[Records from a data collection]

◇ ◇ ◇

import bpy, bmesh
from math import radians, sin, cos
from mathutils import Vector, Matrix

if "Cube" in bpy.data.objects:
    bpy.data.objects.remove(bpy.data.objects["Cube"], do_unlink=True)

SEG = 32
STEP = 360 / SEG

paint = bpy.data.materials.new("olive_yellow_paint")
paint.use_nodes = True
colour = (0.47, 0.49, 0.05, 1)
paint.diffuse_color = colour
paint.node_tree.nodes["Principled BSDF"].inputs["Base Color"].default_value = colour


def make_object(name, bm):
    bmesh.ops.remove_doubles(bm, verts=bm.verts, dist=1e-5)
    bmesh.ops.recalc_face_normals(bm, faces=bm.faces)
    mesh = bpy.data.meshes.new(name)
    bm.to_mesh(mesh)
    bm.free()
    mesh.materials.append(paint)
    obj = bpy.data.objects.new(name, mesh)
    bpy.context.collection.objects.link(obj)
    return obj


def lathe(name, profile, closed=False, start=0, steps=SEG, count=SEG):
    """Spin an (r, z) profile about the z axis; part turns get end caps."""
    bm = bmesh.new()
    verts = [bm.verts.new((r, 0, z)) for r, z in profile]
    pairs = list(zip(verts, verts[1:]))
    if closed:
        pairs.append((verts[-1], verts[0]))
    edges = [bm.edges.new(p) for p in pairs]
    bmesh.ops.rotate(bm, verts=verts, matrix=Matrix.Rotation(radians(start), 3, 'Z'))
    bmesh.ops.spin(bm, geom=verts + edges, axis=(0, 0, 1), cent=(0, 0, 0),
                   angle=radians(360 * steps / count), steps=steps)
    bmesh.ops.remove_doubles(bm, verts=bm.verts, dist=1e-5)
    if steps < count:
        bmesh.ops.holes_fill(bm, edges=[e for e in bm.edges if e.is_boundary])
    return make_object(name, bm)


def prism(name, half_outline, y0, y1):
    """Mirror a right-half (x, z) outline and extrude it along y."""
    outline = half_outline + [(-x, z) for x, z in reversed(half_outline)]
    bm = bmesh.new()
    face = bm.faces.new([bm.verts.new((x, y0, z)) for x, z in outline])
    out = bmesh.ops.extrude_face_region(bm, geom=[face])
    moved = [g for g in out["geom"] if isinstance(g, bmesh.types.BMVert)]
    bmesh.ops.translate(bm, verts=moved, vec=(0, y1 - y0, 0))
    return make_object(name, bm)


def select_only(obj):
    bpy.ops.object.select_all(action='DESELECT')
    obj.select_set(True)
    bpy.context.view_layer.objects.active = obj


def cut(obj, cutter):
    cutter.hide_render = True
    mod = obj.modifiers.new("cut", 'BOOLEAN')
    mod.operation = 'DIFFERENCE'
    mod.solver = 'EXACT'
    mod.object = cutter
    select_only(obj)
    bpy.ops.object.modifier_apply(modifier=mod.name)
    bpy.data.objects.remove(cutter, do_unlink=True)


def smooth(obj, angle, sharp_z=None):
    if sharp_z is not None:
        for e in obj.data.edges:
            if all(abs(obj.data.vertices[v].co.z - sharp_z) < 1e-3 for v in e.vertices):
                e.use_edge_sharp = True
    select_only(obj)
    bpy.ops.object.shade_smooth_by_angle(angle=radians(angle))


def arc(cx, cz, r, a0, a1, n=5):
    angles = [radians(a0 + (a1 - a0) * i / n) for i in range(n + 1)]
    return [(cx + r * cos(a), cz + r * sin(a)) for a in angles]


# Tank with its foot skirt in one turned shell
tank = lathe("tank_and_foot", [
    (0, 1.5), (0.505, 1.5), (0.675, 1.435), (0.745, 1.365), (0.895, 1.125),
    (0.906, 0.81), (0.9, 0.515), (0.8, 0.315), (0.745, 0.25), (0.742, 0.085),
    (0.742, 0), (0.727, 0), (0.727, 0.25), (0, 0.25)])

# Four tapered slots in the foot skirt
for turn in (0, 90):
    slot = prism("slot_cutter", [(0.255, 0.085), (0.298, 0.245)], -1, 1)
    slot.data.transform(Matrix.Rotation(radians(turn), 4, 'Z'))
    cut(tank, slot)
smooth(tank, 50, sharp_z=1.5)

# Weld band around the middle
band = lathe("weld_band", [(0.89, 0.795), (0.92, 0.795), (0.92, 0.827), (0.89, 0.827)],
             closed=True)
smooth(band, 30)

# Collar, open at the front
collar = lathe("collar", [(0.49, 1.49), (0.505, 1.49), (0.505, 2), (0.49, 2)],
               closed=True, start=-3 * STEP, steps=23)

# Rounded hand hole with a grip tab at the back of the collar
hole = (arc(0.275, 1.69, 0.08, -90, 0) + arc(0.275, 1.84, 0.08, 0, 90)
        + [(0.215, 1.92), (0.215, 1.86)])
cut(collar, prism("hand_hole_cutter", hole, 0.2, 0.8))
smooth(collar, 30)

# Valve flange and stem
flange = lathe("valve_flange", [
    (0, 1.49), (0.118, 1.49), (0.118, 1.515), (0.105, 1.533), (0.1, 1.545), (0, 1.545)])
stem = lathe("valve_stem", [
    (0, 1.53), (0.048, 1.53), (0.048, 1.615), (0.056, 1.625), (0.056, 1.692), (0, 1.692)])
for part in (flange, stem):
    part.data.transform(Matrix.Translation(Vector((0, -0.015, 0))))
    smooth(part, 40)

◇ ◇ ◇

WHAT TO WORK ON:
Copy the records out again word for word.

YOUR SOLUTION:
import bpy, bmesh
from math import radians, sin, cos
from mathutils import Vector, Matrix

if "Cube" in bpy.data.objects:
    bpy.data.objects.remove(bpy.data.objects["Cube"], do_unlink=True)

SEG = 32
STEP = 360 / SEG

paint = bpy.data.materials.new("olive_yellow_paint")
paint.use_nodes = True
colour = (0.47, 0.49, 0.05, 1)
paint.diffuse_color = colour
paint.node_tree.nodes["Principled BSDF"].inputs["Base Color"].default_value = colour


def make_object(name, bm):
    bmesh.ops.remove_doubles(bm, verts=bm.verts, dist=1e-5)
    bmesh.ops.recalc_face_normals(bm, faces=bm.faces)
    mesh = bpy.data.meshes.new(name)
    bm.to_mesh(mesh)
    bm.free()
    mesh.materials.append(paint)
    obj = bpy.data.objects.new(name, mesh)
    bpy.context.collection.objects.link(obj)
    return obj


def lathe(name, profile, closed=False, start=0, steps=SEG, count=SEG):
    """Spin an (r, z) profile about the z axis; part turns get end caps."""
    bm = bmesh.new()
    verts = [bm.verts.new((r, 0, z)) for r, z in profile]
    pairs = list(zip(verts, verts[1:]))
    if closed:
        pairs.append((verts[-1], verts[0]))
    edges = [bm.edges.new(p) for p in pairs]
    bmesh.ops.rotate(bm, verts=verts, matrix=Matrix.Rotation(radians(start), 3, 'Z'))
    bmesh.ops.spin(bm, geom=verts + edges, axis=(0, 0, 1), cent=(0, 0, 0),
                   angle=radians(360 * steps / count), steps=steps)
    bmesh.ops.remove_doubles(bm, verts=bm.verts, dist=1e-5)
    if steps < count:
        bmesh.ops.holes_fill(bm, edges=[e for e in bm.edges if e.is_boundary])
    return make_object(name, bm)


def prism(name, half_outline, y0, y1):
    """Mirror a right-half (x, z) outline and extrude it along y."""
    outline = half_outline + [(-x, z) for x, z in reversed(half_outline)]
    bm = bmesh.new()
    face = bm.faces.new([bm.verts.new((x, y0, z)) for x, z in outline])
    out = bmesh.ops.extrude_face_region(bm, geom=[face])
    moved = [g for g in out["geom"] if isinstance(g, bmesh.types.BMVert)]
    bmesh.ops.translate(bm, verts=moved, vec=(0, y1 - y0, 0))
    return make_object(name, bm)


def select_only(obj):
    bpy.ops.object.select_all(action='DESELECT')
    obj.select_set(True)
    bpy.context.view_layer.objects.active = obj


def cut(obj, cutter):
    cutter.hide_render = True
    mod = obj.modifiers.new("cut", 'BOOLEAN')
    mod.operation = 'DIFFERENCE'
    mod.solver = 'EXACT'
    mod.object = cutter
    select_only(obj)
    bpy.ops.object.modifier_apply(modifier=mod.name)
    bpy.data.objects.remove(cutter, do_unlink=True)


def smooth(obj, angle, sharp_z=None):
    if sharp_z is not None:
        for e in obj.data.edges:
            if all(abs(obj.data.vertices[v].co.z - sharp_z) < 1e-3 for v in e.vertices):
                e.use_edge_sharp = True
    select_only(obj)
    bpy.ops.object.shade_smooth_by_angle(angle=radians(angle))


def arc(cx, cz, r, a0, a1, n=5):
    angles = [radians(a0 + (a1 - a0) * i / n) for i in range(n + 1)]
    return [(cx + r * cos(a), cz + r * sin(a)) for a in angles]


# Tank with its foot skirt in one turned shell
tank = lathe("tank_and_foot", [
    (0, 1.5), (0.505, 1.5), (0.675, 1.435), (0.745, 1.365), (0.895, 1.125),
    (0.906, 0.81), (0.9, 0.515), (0.8, 0.315), (0.745, 0.25), (0.742, 0.085),
    (0.742, 0), (0.727, 0), (0.727, 0.25), (0, 0.25)])

# Four tapered slots in the foot skirt
for turn in (0, 90):
    slot = prism("slot_cutter", [(0.255, 0.085), (0.298, 0.245)], -1, 1)
    slot.data.transform(Matrix.Rotation(radians(turn), 4, 'Z'))
    cut(tank, slot)
smooth(tank, 50, sharp_z=1.5)

# Weld band around the middle
band = lathe("weld_band", [(0.89, 0.795), (0.92, 0.795), (0.92, 0.827), (0.89, 0.827)],
             closed=True)
smooth(band, 30)

# Collar, open at the front
collar = lathe("collar", [(0.49, 1.49), (0.505, 1.49), (0.505, 2), (0.49, 2)],
               closed=True, start=-3 * STEP, steps=23)

# Rounded hand hole with a grip tab at the back of the collar
hole = (arc(0.275, 1.69, 0.08, -90, 0) + arc(0.275, 1.84, 0.08, 0, 90)
        + [(0.215, 1.92), (0.215, 1.86)])
cut(collar, prism("hand_hole_cutter", hole, 0.2, 0.8))
smooth(collar, 30)

# Valve flange and stem
flange = lathe("valve_flange", [
    (0, 1.49), (0.118, 1.49), (0.118, 1.515), (0.105, 1.533), (0.1, 1.545), (0, 1.545)])
stem = lathe("valve_stem", [
    (0, 1.53), (0.048, 1.53), (0.048, 1.615), (0.056, 1.625), (0.056, 1.692), (0, 1.692)])
for part in (flange, stem):
    part.data.transform(Matrix.Translation(Vector((0, -0.015, 0))))
    smooth(part, 40)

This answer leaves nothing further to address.